What are ex-ante rules in the field of state aid?
State aid policy is based on the EC Treaty (notably Articles 87 and 88). The Commission can authorise state aid on the basis of notifications from Member States. In recent years, the Commission has also developed a series of ex-ante rules (guidelines, frameworks, block exemptions) to clarify its practice. Aid granted in conformity with the conditions set out in these rules is automatically considered to be compatible with the EC Treaty rules.
The Commission has adopted a number of "block exemption" regulations, which authorise state aid without requiring formal notification, in the following areas:
- small and medium-sized enterprises, including R&D aid for SMEs,
- aid for training
- aid for employment
- services of general economic interest for limited amounts of aid.
The Commission has also adopted a number of "guidelines" or "frameworks" in the following areas:
- regional aid

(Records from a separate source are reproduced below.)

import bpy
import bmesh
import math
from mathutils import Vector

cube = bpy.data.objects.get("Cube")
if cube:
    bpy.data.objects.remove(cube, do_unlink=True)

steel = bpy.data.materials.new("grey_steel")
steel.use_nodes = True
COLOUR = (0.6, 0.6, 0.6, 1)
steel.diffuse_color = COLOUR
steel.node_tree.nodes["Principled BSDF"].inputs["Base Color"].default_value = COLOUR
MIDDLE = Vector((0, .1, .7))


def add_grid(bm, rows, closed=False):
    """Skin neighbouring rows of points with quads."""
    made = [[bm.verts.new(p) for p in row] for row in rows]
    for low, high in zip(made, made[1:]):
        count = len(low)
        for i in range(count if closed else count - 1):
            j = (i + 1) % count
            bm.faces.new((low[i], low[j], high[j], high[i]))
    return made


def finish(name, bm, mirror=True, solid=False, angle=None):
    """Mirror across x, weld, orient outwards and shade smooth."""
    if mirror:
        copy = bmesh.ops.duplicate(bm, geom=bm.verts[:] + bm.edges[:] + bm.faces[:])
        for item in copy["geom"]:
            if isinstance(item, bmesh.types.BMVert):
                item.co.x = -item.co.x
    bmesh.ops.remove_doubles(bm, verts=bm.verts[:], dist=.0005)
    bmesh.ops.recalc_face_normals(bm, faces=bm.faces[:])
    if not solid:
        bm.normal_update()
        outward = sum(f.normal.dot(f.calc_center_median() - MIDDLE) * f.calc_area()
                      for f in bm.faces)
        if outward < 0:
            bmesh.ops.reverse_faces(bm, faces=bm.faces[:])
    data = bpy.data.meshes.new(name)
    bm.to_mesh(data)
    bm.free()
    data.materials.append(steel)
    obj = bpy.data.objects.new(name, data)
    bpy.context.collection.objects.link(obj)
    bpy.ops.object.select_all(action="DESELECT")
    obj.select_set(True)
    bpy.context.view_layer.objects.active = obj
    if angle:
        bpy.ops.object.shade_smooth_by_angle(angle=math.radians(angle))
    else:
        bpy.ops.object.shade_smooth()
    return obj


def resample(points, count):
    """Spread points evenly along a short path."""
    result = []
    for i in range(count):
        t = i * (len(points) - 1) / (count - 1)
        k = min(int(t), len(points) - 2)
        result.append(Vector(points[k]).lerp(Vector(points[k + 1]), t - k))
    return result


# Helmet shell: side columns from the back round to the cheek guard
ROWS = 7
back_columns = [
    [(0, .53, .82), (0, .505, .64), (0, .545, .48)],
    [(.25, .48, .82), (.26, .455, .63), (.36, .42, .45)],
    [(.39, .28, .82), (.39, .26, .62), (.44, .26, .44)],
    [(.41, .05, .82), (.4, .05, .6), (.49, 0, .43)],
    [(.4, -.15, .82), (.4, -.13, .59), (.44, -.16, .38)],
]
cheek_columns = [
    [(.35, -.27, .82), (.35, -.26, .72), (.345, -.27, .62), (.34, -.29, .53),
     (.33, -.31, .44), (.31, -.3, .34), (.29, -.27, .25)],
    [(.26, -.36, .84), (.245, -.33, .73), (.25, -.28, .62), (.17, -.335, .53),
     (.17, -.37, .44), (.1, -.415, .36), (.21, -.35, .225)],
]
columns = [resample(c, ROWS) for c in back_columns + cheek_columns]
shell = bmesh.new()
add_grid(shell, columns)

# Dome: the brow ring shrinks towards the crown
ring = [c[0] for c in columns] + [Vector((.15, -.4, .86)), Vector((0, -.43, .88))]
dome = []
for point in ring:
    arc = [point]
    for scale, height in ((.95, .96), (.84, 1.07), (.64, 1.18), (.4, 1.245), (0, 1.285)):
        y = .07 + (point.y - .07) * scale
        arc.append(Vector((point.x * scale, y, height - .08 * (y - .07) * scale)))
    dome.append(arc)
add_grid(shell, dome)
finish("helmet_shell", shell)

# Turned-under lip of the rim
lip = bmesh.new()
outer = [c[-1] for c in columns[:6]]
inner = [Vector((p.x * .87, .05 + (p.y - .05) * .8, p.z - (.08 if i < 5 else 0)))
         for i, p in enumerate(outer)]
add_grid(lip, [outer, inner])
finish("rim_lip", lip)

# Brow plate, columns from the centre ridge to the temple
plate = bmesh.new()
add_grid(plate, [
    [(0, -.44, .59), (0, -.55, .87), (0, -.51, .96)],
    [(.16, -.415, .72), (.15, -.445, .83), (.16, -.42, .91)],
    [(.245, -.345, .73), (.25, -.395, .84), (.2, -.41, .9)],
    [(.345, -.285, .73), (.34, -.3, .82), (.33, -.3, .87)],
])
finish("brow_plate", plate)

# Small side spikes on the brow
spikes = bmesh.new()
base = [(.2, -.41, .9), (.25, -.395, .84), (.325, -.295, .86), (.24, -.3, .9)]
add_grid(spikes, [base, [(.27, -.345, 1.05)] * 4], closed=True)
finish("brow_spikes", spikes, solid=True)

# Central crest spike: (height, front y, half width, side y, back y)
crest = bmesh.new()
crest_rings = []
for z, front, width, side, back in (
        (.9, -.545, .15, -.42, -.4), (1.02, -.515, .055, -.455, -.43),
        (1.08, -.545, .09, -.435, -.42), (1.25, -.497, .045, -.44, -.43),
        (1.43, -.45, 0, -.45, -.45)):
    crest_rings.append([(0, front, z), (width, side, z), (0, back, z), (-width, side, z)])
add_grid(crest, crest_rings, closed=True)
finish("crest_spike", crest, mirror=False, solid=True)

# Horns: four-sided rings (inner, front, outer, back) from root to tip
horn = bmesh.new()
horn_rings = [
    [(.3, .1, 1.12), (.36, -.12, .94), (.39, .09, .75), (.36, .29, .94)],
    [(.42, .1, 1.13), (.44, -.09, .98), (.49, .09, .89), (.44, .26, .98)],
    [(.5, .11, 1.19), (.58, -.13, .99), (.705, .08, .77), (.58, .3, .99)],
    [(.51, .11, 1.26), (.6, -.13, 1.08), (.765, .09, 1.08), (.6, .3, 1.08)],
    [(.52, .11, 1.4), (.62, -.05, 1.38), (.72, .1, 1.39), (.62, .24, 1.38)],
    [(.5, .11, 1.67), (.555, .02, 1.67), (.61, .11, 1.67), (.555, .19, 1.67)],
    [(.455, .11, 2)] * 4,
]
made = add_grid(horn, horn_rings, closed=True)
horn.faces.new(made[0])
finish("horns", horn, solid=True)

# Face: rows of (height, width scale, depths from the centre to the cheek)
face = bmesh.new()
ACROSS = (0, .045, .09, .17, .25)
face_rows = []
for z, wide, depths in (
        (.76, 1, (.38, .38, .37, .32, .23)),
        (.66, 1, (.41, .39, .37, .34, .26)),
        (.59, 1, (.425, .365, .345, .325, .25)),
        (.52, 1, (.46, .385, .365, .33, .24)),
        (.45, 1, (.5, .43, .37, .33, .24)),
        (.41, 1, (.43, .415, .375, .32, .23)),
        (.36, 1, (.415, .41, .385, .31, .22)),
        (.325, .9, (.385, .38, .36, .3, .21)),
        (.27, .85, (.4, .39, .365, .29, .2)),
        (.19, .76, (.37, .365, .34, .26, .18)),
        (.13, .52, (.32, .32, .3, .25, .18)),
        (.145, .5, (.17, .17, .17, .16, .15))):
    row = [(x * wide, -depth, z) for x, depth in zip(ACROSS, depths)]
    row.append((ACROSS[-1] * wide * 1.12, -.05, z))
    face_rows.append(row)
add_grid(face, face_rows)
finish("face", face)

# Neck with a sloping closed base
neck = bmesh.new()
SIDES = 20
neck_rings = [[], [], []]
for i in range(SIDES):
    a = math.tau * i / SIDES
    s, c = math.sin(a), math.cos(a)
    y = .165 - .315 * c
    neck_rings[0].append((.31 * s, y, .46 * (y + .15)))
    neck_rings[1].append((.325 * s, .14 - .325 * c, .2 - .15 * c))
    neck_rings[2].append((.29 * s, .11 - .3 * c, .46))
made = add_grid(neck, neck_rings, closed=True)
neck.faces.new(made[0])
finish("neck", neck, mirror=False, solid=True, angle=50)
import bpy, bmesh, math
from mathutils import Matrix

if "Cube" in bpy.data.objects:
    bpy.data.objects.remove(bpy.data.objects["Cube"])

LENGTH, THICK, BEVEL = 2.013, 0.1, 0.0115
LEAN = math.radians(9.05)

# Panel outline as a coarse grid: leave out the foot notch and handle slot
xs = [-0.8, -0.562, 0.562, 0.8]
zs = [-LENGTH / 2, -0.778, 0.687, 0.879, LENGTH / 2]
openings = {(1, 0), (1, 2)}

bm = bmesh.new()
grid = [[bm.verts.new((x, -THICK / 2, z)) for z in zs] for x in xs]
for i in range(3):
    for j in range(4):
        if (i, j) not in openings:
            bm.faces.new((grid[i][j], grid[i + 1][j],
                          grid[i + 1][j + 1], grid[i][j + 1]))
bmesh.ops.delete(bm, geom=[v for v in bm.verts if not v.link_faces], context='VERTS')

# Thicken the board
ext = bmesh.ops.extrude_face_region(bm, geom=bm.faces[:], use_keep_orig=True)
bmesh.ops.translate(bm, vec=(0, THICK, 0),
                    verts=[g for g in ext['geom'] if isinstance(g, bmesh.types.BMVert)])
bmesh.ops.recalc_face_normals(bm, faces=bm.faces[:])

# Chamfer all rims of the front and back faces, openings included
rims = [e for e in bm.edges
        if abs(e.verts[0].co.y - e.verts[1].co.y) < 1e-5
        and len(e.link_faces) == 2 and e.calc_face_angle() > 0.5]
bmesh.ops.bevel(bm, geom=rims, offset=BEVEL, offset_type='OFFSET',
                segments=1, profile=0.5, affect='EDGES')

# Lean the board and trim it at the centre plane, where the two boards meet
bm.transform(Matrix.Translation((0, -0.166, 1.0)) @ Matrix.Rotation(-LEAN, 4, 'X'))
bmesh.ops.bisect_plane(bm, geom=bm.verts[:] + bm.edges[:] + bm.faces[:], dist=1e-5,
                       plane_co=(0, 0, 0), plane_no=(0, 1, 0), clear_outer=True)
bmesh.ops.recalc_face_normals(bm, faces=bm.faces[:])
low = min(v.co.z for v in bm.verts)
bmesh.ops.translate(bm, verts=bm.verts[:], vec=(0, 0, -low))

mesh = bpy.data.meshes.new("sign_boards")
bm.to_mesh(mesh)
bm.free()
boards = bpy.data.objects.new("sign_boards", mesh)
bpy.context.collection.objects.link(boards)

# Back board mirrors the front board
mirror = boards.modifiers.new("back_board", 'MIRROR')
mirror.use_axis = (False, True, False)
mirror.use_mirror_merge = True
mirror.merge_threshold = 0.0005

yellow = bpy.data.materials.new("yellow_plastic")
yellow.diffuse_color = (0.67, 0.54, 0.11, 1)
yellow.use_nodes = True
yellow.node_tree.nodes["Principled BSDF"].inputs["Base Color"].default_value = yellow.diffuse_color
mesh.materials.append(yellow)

- Research & Development
- protection of the environment
- risk capital
- rescue and restructuring of firms in difficulty
- services of general economic interest.
In the context of implementing the State Aid Action Plan, these documents will be reviewed in the course of 2006-2007 (except the Regional Aid Guidelines and Services of General Economic Interest, already adopted in 2005: see respectively IP/05/1653 and IP/05/937).
What is the calendar for changing the de minimis rule?
The Commission will, in line with Council Regulation (EC) n° 994/98, convene an Advisory Committee two months after the date of adoption of this proposal, to give Member States the opportunity to make their views known. In light of these comments, the Commission can decide to adapt its proposal. This revised proposal will then be published in the Official Journal of the European Union for comments by all interested parties. An accordingly revised proposal will be discussed again with the Member States in a second Advisory Committee, following which the Regulation will be adopted by the Commission. This is expected to happen before the end of the year(the current Regulation (Commission Regulation n° 69/2001) expires end of December 2006).
The current Commission proposal will also be published on the website of the Commission at: